[Plain-text document sources]
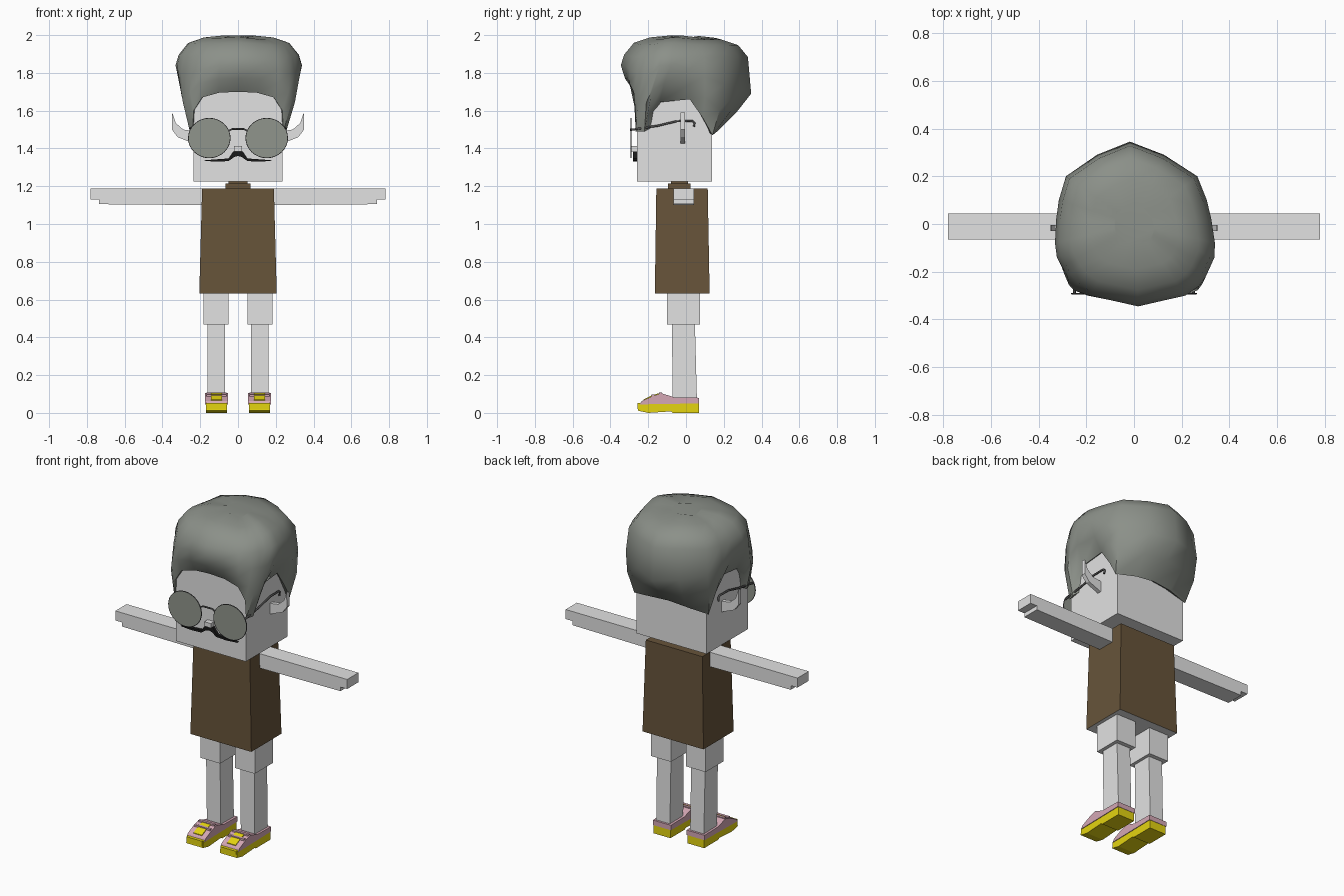
import bpy
import bmesh
from math import sin, cos, pi, radians

cube = bpy.data.objects.get("Cube")
if cube:
    bpy.data.objects.remove(cube, do_unlink=True)


def material(name, rgb):
    m = bpy.data.materials.new(name)
    m.use_nodes = True
    m.diffuse_color = (*rgb, 1)
    bsdf = next(n for n in m.node_tree.nodes if n.type == 'BSDF_PRINCIPLED')
    bsdf.inputs["Base Color"].default_value = (*rgb, 1)
    bsdf.inputs["Roughness"].default_value = 0.8
    return m


white = material("pale white", (.76, .76, .76))
brown = material("brown cloth", (.135, .088, .042))
grey = material("grey hair", (.26, .28, .25))
glass = material("grey lens", (.28, .3, .265))
metal = material("dark metal", (.08, .08, .08))
black = material("black", (.01, .01, .01))
yellow = material("yellow", (.78, .66, .005))
pink = material("pink", (.66, .39, .46))


def finish(name, bm, *mats):
    bmesh.ops.recalc_face_normals(bm, faces=bm.faces[:])
    mesh = bpy.data.meshes.new(name)
    bm.to_mesh(mesh)
    bm.free()
    for m in mats:
        mesh.materials.append(m)
    obj = bpy.data.objects.new(name, mesh)
    bpy.context.collection.objects.link(obj)
    return obj


def loft(name, rings, *mats):
    """Skin closed rings of points and cap both ends."""
    bm = bmesh.new()
    rows = [[bm.verts.new(p) for p in ring] for ring in rings]
    n = len(rows[0])
    for a, b in zip(rows, rows[1:]):
        for i in range(n):
            j = (i + 1) % n
            bm.faces.new((a[i], a[j], b[j], b[i]))
    bm.faces.new(rows[0])
    bm.faces.new(rows[-1])
    return finish(name, bm, *mats)


def rect(x0, x1, y0, y1, z):
    return [(x0, y0, z), (x1, y0, z), (x1, y1, z), (x0, y1, z)]


def box(name, x, y, z, mat, s=1):
    return loft(name, [rect(s * x[0], s * x[1], *y, h) for h in z], mat)


def plate_xz(name, pts, y0, y1, mat, s=1):
    return loft(name, [[(s * x, y, z) for x, z in pts] for y in (y0, y1)], mat)


def plate_yz(name, pts, x0, x1, mat, s=1):
    return loft(name, [[(s * x, y, z) for y, z in pts] for x in (x0, x1)], mat)


def wire(name, pts, radius, mat, cyclic=False):
    cu = bpy.data.curves.new(name, 'CURVE')
    cu.dimensions = '3D'
    cu.bevel_depth = radius
    cu.bevel_resolution = 1
    cu.use_fill_caps = True
    sp = cu.splines.new('POLY')
    sp.points.add(len(pts) - 1)
    for p, co in zip(sp.points, pts):
        p.co = (*co, 1)
    sp.use_cyclic_u = cyclic
    cu.materials.append(mat)
    obj = bpy.data.objects.new(name, cu)
    bpy.context.collection.objects.link(obj)
    return obj


# Body, neck and head
body = loft("body", [rect(-.205, .205, -.165, .125, .632),
                     rect(-.19, .19, -.157, .115, 1.188)], brown, white)
for f in body.data.polygons:
    f.material_index = int(f.normal.z < -.9)
box("neck", (-.065, .065), (-.095, .025), (1.18, 1.215), brown)
box("neck_top", (-.05, .05), (-.08, .01), (1.21, 1.23), brown)
box("head", (-.235, .235), (-.26, .138), (1.225, 1.82), white)

# Hair: lower edge and widest line, given for one half from front to back
edge = [(0, -.27, 1.70), (.1, -.27, 1.695), (.19, -.27, 1.67), (.235, -.268, 1.6),
        (.24, -.266, 1.49), (.255, -.22, 1.49), (.255, -.2, 1.58), (.25, -.14, 1.645),
        (.25, .02, 1.66), (.25, .09, 1.56), (.25, .14, 1.47), (.12, .165, 1.49),
        (0, .17, 1.5)]
wide = [(0, -.345, 1.84), (.11, -.32, 1.84), (.2, -.3, 1.82), (.26, -.26, 1.8),
        (.29, -.22, 1.8), (.31, -.18, 1.8), (.33, -.14, 1.84), (.335, -.08, 1.84),
        (.325, .02, 1.82), (.31, .1, 1.78), (.275, .2, 1.74), (.14, .29, 1.71),
        (0, .345, 1.69)]


def full(half):
    return half + [(-x, y, z) for x, y, z in half[-2:0:-1]]


edge = full(edge)
wide = [(x - .05 * y, y, z) for x, y, z in full(wide)]
inner = [(x * .85, y * .75, z + .03) for x, y, z in edge]
middle = [((a[0] + b[0]) * .525, (a[1] + b[1]) * .525, (a[2] + b[2]) / 2)
          for a, b in zip(edge, wide)]
crown = [[(x * k, y * k, z + .006 * sin(9 * x + 14 * y)) for x, y, _ in wide]
         for k, z in ((.95, 1.89), (.8, 1.953), (.55, 1.982), (.25, 1.992))]
hair = loft("hair", [inner, edge, middle, wide] + crown, grey)
bpy.ops.object.select_all(action='DESELECT')
hair.select_set(True)
bpy.context.view_layer.objects.active = hair
bpy.ops.object.shade_smooth_by_angle(angle=radians(50))

# Nose and moustache
box("nose", (-.022, .022), (-.293, -.255), (1.385, 1.412), white)
whisker = [(0, 1.36), (.02, 1.355), (.05, 1.333), (.12, 1.33), (.19, 1.336),
           (.12, 1.342), (.05, 1.347), (.025, 1.385), (0, 1.385)]

for s, side in ((1, "left"), (-1, "right")):
    plate_xz(side + "_moustache", whisker, -.28, -.255, black, s)

    # Pointed ear
    plate_xz(side + "_ear", [(.22, 1.49), (.29, 1.5), (.33, 1.535), (.348, 1.59),
                             (.35, 1.5), (.32, 1.46), (.22, 1.42)], -.03, -.005, white, s)

    # Round lens with rim and temple
    circle = [(.152 + .11 * cos(i * pi / 16), 1.455 + .104 * sin(i * pi / 16))
              for i in range(32)]
    plate_xz(side + "_lens", circle, -.294, -.289, glass, s)
    wire(side + "_rim", [(s * x, -.2915, z) for x, z in circle], .003, metal, True)
    wire(side + "_temple", [(s * .25, y, z) for y, z in (
        (-.291, 1.498), (-.25, 1.505), (-.15, 1.52), (-.05, 1.544), (.035, 1.545),
        (.045, 1.535), (.042, 1.515))], .006, metal)

    # Arm with a stepped hand
    plate_xz(side + "_arm", [(.17, 1.188), (.78, 1.188), (.78, 1.13), (.735, 1.13),
                             (.735, 1.105), (.17, 1.1)], -.065, .043, white, s)

    # Leg
    box(side + "_thigh", (.05, .183), (-.1, .073), (.468, .64), white, s)
    loft(side + "_shin", [rect(s * .068, s * .16, -.07, .058, .06),
                          rect(s * .068, s * .162, -.075, .047, .48)], white)

    # Shoe: sole, upper, tongue and laces
    plate_yz(side + "_sole", [(-.255, .012), (-.2, 0), (-.08, .008), (-.07, 0), (.068, 0),
                              (.068, .055), (-.08, .062), (-.2, .066), (-.25, .05)],
             .057, .17, yellow, s)
    plate_yz(side + "_upper", [(-.245, .045), (.07, .05), (.07, .08), (-.06, .082),
                               (-.13, .104), (-.18, .088), (-.235, .062)],
             .053, .174, pink, s)
    plate_yz(side + "_tongue", [(-.225, .066), (-.18, .087), (-.13, .103), (-.13, .108),
                                (-.18, .093), (-.225, .071)], .085, .142, yellow, s)
    plate_xz(side + "_toe_cap", [(.062, .02), (.165, .02), (.165, .052), (.062, .052)],
             -.257, -.235, yellow, s)
    for i, (y, z) in enumerate(((-.135, .105), (-.175, .094))):
        box(f"{side}_lace_{i + 1}", (.06, .168), (y - .008, y + .008), (z - .012, z + .004),
            pink, s)

# Bridge of the glasses
wire("bridge", [(-.05, -.291, 1.493), (-.03, -.291, 1.503), (.03, -.291, 1.503),
                (.05, -.291, 1.493)], .005, metal)

# Turn wires into meshes
bpy.ops.object.select_all(action='DESELECT')
for o in list(bpy.context.collection.objects):
    if o.type == 'CURVE':
        o.select_set(True)
        bpy.context.view_layer.objects.active = o
bpy.ops.object.convert(target='MESH')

#### Required work:
Identify the lines of the data that contain the word "points". Copy each of them.

#### Response to this task:
    """Skin closed rings of points and cap both ends."""
    sp.points.add(len(pts) - 1)
    for p, co in zip(sp.points, pts):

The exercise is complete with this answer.